When you reach the line in the data below that contains "bm.faces.new(loops[0])", please start repeating lines exactly, and stop after the line that contains "same box cut", repeating nothing else.

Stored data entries
---
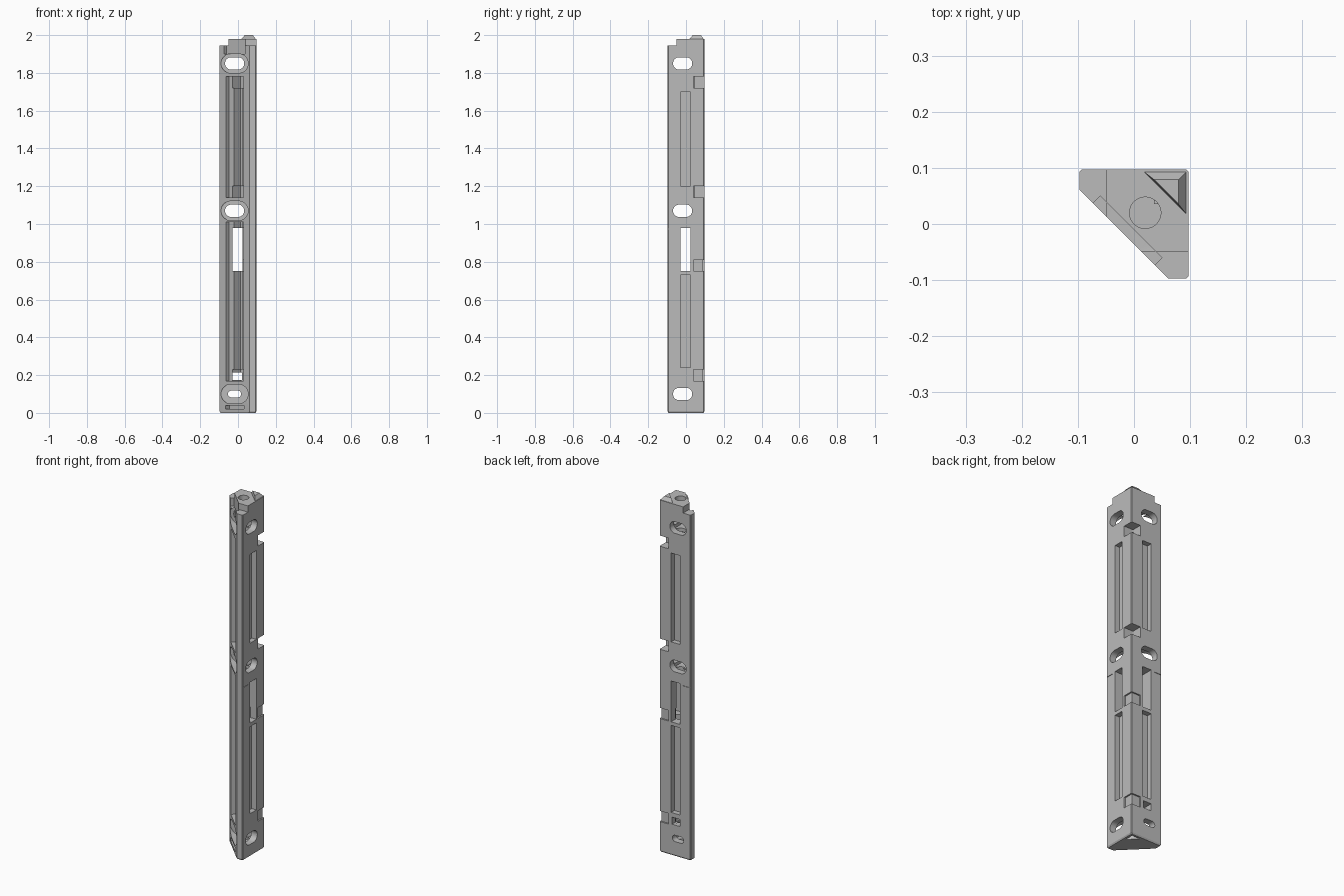
import bpy, bmesh, math

old = bpy.data.objects.get("Cube")
if old:
    bpy.data.objects.remove(old)

grey = bpy.data.materials.new("plain grey")
grey.use_nodes = True
grey.diffuse_color = (0.5, 0.5, 0.5, 1)
grey.node_tree.nodes["Principled BSDF"].inputs["Base Color"].default_value = (0.5, 0.5, 0.5, 1)

R = 0.097      # half width of the post
MID = -0.018   # middle of the slanted face, on the diagonal
cutters = []


def loft(name, rings):
    """Solid through rings of (x, y, z) points."""
    bm = bmesh.new()
    loops = [[bm.verts.new(p) for p in ring] for ring in rings]
    n = len(loops[0])
    for low, high in zip(loops, loops[1:]):
        for i in range(n):
            j = (i + 1) % n
            bm.faces.new((low[i], low[j], high[j], high[i]))
    bm.faces.new(loops[0])
    bm.faces.new(loops[-1])
    bmesh.ops.recalc_face_normals(bm, faces=bm.faces)
    mesh = bpy.data.meshes.new(name)
    bm.to_mesh(mesh)
    bm.free()
    mesh.materials.append(grey)
    obj = bpy.data.objects.new(name, mesh)
    bpy.context.collection.objects.link(obj)
    return obj


def prism(name, pts, z0, z1):
    return loft(name, [[(x, y, z) for x, y in pts] for z in (z0, z1)])


def rect(x0, x1, y0, y1):
    return [(x0, y0), (x1, y0), (x1, y1), (x0, y1)]


def cut(pts, z0, z1):
    cutters.append(prism("cutter", pts, z0, z1))


def cut_both(x0, x1, y0, y1, z0, z1):
    """The same box cut in both walls, mirrored across the diagonal."""
    cut(rect(x0, x1, y0, y1), z0, z1)
    cut(rect(y0, y1, x0, x1), z0, z1)


def cut_diagonal(half, depth, z0, z1):
    """Groove cut straight into the slanted face."""
    h, d = half * math.sqrt(0.5), depth * math.sqrt(0.5)
    cut([(MID + s * h + v, MID - s * h + v)
         for s, v in ((-1, -0.05), (1, -0.05), (1, d), (-1, d))], z0, z1)


def cut_oval(z, half, r, start, end, swap):
    """Rounded slot running along y, or along x when swapped."""
    ring = []
    for i in range(24):
        a = math.tau * (i + 0.5) / 24
        side = half - r if math.cos(a) > 0 else r - half
        ring.append((MID + side + r * math.cos(a), z + r * math.sin(a)))
    cutters.append(loft("cutter", [[(t, a, b) if swap else (a, t, b) for a, b in ring]
                                   for t in (start, end)]))


# post with a triangular section and a chamfered foot
c = 0.004
profile = [(-R, 0.061), (0.061, -R), (R - c, -R), (R, c - R),
           (R, R - c), (R - c, R), (c - R, R), (-R, R - c)]
post = loft("corner_post", [[(x * s, y * s, z) for x, y in profile]
                            for z, s in ((0, 0.95), (0.008, 1), (1.98, 1))])

# stepped top end
cut_both(-0.2, -0.05, -0.2, 0.2, 1.945, 2.1)
cut_diagonal(0.078, 0.018, 1.9, 2.1)

# hollow between the three solid blocks
for z0, z1 in ((0.17, 1.01), (1.14, 1.78)):
    cut_diagonal(0.066, 0.025, z0, z1)
    cut_diagonal(0.03, 0.075, z0, z1)

# pockets in the outer walls, and the window that goes through
for z0, z1 in ((0.24, 0.73), (1.2, 1.7)):
    cut_both(-0.03, 0.025, 0.068, 0.2, z0, z1)
cut_both(-0.03, 0.025, -0.03, 0.2, 0.75, 0.98)
cut(rect(-0.03, 0.02, 0.03, 0.2), 0.175, 0.215)

# clip notches on the outer corner
for z in (0.17, 0.75, 1.14, 1.72):
    cut(rect(0.04, 0.2, 0.04, 0.2), z, z + 0.06)
    cut_diagonal(0.042, 0.085, z, z + 0.06)

# oval bolt slots with wide counterbores
for z in (0.1, 1.07, 1.85):
    for swap in (False, True):
        small = z < 0.5 and not swap
        cut_oval(z, 0.035 if small else 0.051, 0.018 if small else 0.033, -0.2, 0.2, swap)
        cut_oval(z, 0.072, 0.051, -0.2, 0.06, swap)

# rod hole down the middle
cut([(0.02 + 0.028 * math.cos(math.tau * i / 32), 0.02 + 0.028 * math.sin(math.tau * i / 32))
     for i in range(32)], 0.045, 2.1)

# foot slot, foot socket and the thin joint line
cut_diagonal(0.07, 0.03, 0.02, 0.04)
cut([(0.03, 0.08), (0.08, 0.08), (0.08, 0.03)], -0.1, 0.02)
cut_both(-0.2, -0.05, R - 0.003, 0.2, 0.972, 0.976)

# apply the cuts
for cutter in cutters:
    mod = post.modifiers.new("cut", "BOOLEAN")
    mod.operation = "DIFFERENCE"
    mod.solver = "EXACT"
    mod.object = cutter
bpy.context.view_layer.update()
result = bpy.data.meshes.new_from_object(post.evaluated_get(bpy.context.evaluated_depsgraph_get()))
post.modifiers.clear()
post.data = result
for cutter in cutters:
    bpy.data.objects.remove(cutter)

# raised tongue at the top corner
base = [(0.018, R - c), (R - c, R - c), (R - c, 0.018)]
crown = [(0.036, 0.079), (0.079, 0.079), (0.079, 0.036)]
loft("top_tongue", [[(x, y, 1.97) for x, y in base], [(x, y, 1.98) for x, y in base],
                    [(x, y, 2.0) for x, y in crown]])

# clips filling the lower corner notches
for name, z in (("lower_clip", 0.17), ("middle_clip", 0.75)):
    prism(name, rect(0.036, 0.089, 0.036, 0.089), z - 0.002, z + 0.062)

# smooth the round bores, keep edges sharp
bpy.ops.object.select_all(action="DESELECT")
post.select_set(True)
bpy.context.view_layer.objects.active = post
bpy.ops.object.shade_smooth_by_angle(angle=math.radians(25))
---
EXERCISE OUTPUT —
    bm.faces.new(loops[0])
    bm.faces.new(loops[-1])
    bmesh.ops.recalc_face_normals(bm, faces=bm.faces)
    mesh = bpy.data.meshes.new(name)
    bm.to_mesh(mesh)
    bm.free()
    mesh.materials.append(grey)
    obj = bpy.data.objects.new(name, mesh)
    bpy.context.collection.objects.link(obj)
    return obj


def prism(name, pts, z0, z1):
    return loft(name, [[(x, y, z) for x, y in pts] for z in (z0, z1)])


def rect(x0, x1, y0, y1):
    return [(x0, y0), (x1, y0), (x1, y1), (x0, y1)]


def cut(pts, z0, z1):
    cutters.append(prism("cutter", pts, z0, z1))


def cut_both(x0, x1, y0, y1, z0, z1):
    """The same box cut in both walls, mirrored across the diagonal."""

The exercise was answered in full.